Ed Viesturs talks about using o’s on the ascent

There have lots of comments on seeing Ed Viesturs with an oxygen mask on while he summited. He is of course famous for climbing all 14 8000er’s without supplemental oxygen. You can see photos, great ones, over on the Firstacsent blog. But he is also famous for being cautious and a thinking man’s mountaineer. Ed explains why he decided to use O’s on his way up from the south summit in the latest Firstascent video. Sure makes good sense, given the cold and the crowds, although I doubt anyone would even question it.

The view from the top of the world

I guess the Firstascent team had technical problems yesterday with posting video. I notice several new ones; here’s the latest. Very nice.

They have also posted some great photos of the summit, a great one approaching the Hillary step shows how crowded the mountain was. More of the Firstascent team on their way up now as Ed Viesturs and Co. make their way down.

The Giro update

Meanwhile there is a pretty good bike race happening in Italy. The leader, Danilo di Luca took stage 10  today, an epic 262 km with three categorized mountain climbs! Eddy Merckx, winner of 5 Giros (the man still amazes me) is favoring Levi Leipheimer, currently @1:40, for the overall victory. Lance is hangin’ tough in 18th.

Nice update at Velonews.

Ed Viesturs reports on arrival back to camp 4

And also notes the crowded mountain on the ascent and descent.

Listen here at Greatoutdoors.com.

Summit !

Looks like most of the first wave of the FirstAscent team has now summited. Very nice! For Ed Viesturs, that’s number 7!  It’s not easy to compare this athletic feat with other kinds of performance, other than to say this is phenomenal and a major accomplishment. The overused word awesome applies here. And apparently (this according to great reporting from Alan Arnette) these guys went up and down in superb time. So impressive, especially when you consider the crowds reported. (See next post). Congratulations to all-something over 30 already on top, and more to come in the next day or two.

…and now above the Hillary step and near the top

Sorry, I was meaning to go to bed, but I am glued to the news. FirstAscent very near, and I guess a whole lot of other people too. Lots of folks summiting this morning as I write this.

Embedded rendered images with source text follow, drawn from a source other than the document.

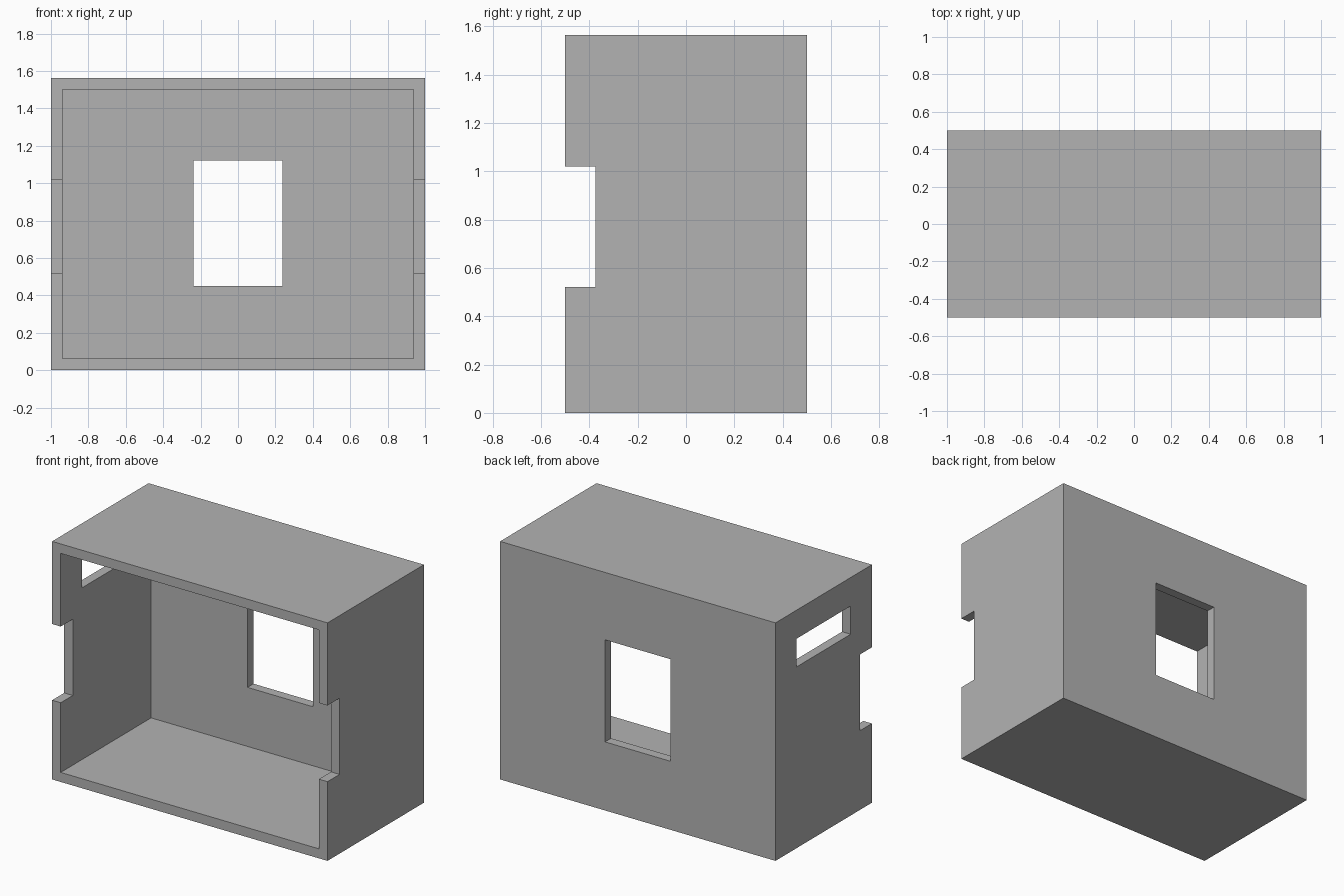
import bpy

cube = bpy.data.objects.get("Cube")
if cube:
    bpy.data.objects.remove(cube, do_unlink=True)

WIDTH, DEPTH, HEIGHT, WALL = 2.0, 1.0, 1.5625, 0.0625
X, Y = WIDTH / 2, DEPTH / 2
OVER = 0.1  # cutters reach past the walls

grey = bpy.data.materials.new("plain_grey")
grey.use_nodes = True
colour = (0.45, 0.45, 0.45, 1)
grey.diffuse_color = colour
grey.node_tree.nodes["Principled BSDF"].inputs["Base Color"].default_value = colour


def box(name, low, high):
    """Axis-aligned box between two corners."""
    centre = [(a + b) / 2 for a, b in zip(low, high)]
    bpy.ops.mesh.primitive_cube_add(size=1, location=centre)
    obj = bpy.context.object
    obj.name = name
    obj.scale = [b - a for a, b in zip(low, high)]
    bpy.ops.object.transform_apply(location=True, rotation=False, scale=True)
    obj.data.materials.append(grey)
    return obj


def cut(target, name, low, high):
    """Subtract a box from the target and discard the cutter."""
    cutter = box(name, low, high)
    cutter.hide_render = True
    mod = target.modifiers.new(name, 'BOOLEAN')
    mod.operation = 'DIFFERENCE'
    mod.solver = 'EXACT'
    mod.object = cutter
    bpy.ops.object.select_all(action='DESELECT')
    bpy.context.view_layer.objects.active = target
    target.select_set(True)
    bpy.ops.object.modifier_apply(modifier=mod.name)
    bpy.data.objects.remove(cutter, do_unlink=True)


# Outer housing, hollowed from the open front
housing = box("housing", (-X, -Y, 0), (X, Y, HEIGHT))
cut(housing, "cavity", (-X + WALL, -Y - OVER, WALL),
    (X - WALL, Y - WALL, HEIGHT - WALL))

# Window in the back wall
cut(housing, "back_window", (-0.2375, Y - WALL - OVER, 0.45),
    (0.2375, Y + OVER, 1.12))

# Matching notches in the front edges of both side walls
for side, name in ((-1, "right_notch"), (1, "left_notch")):
    a, b = sorted((side * (X - WALL - OVER), side * (X + OVER)))
    cut(housing, name, (a, -Y - OVER, 0.52), (b, -0.375, 1.02))

# Slot high in one side wall
cut(housing, "side_slot", (-X - OVER, -0.28, 1.19),
    (-X + WALL + OVER, 0.28, 1.375))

These climbers deserve a bit more press; they are making it seem easy, but there are great athletes at work here

Ed Viesturs explains the last bit of the climb; a piece of cake 😉

You can see how daunting the ridge is to the Hillary step on the Firstascent blog.

First Ascent at the south summit

Most of the first team at the south summit at 6:30 AM local time; Ed Viesturs a bit behind. A bit crowded up there; hopeful for some more shots coming

“A good night to go for a walk to the top of the world”

Now that’s a good quote. Not sure if that was Peter Whittaker or someone else from the team. But it was good. First ascent team departs….11 PM local time. This just posted.

Everestnews.net is reporting that the Kanagawa University team from Japan has summited two climbers today: Yasunori Tanaka, age 57 and Kenta Miyamori, 28 at 10:45 AM local time. Congratulations!

Head on over to Alan Arnette’s 2009 Everest site for continual updates from here on in. The thought of putting 100 people on top of Everest in a day is astounding, to me anyway.

Post Navigation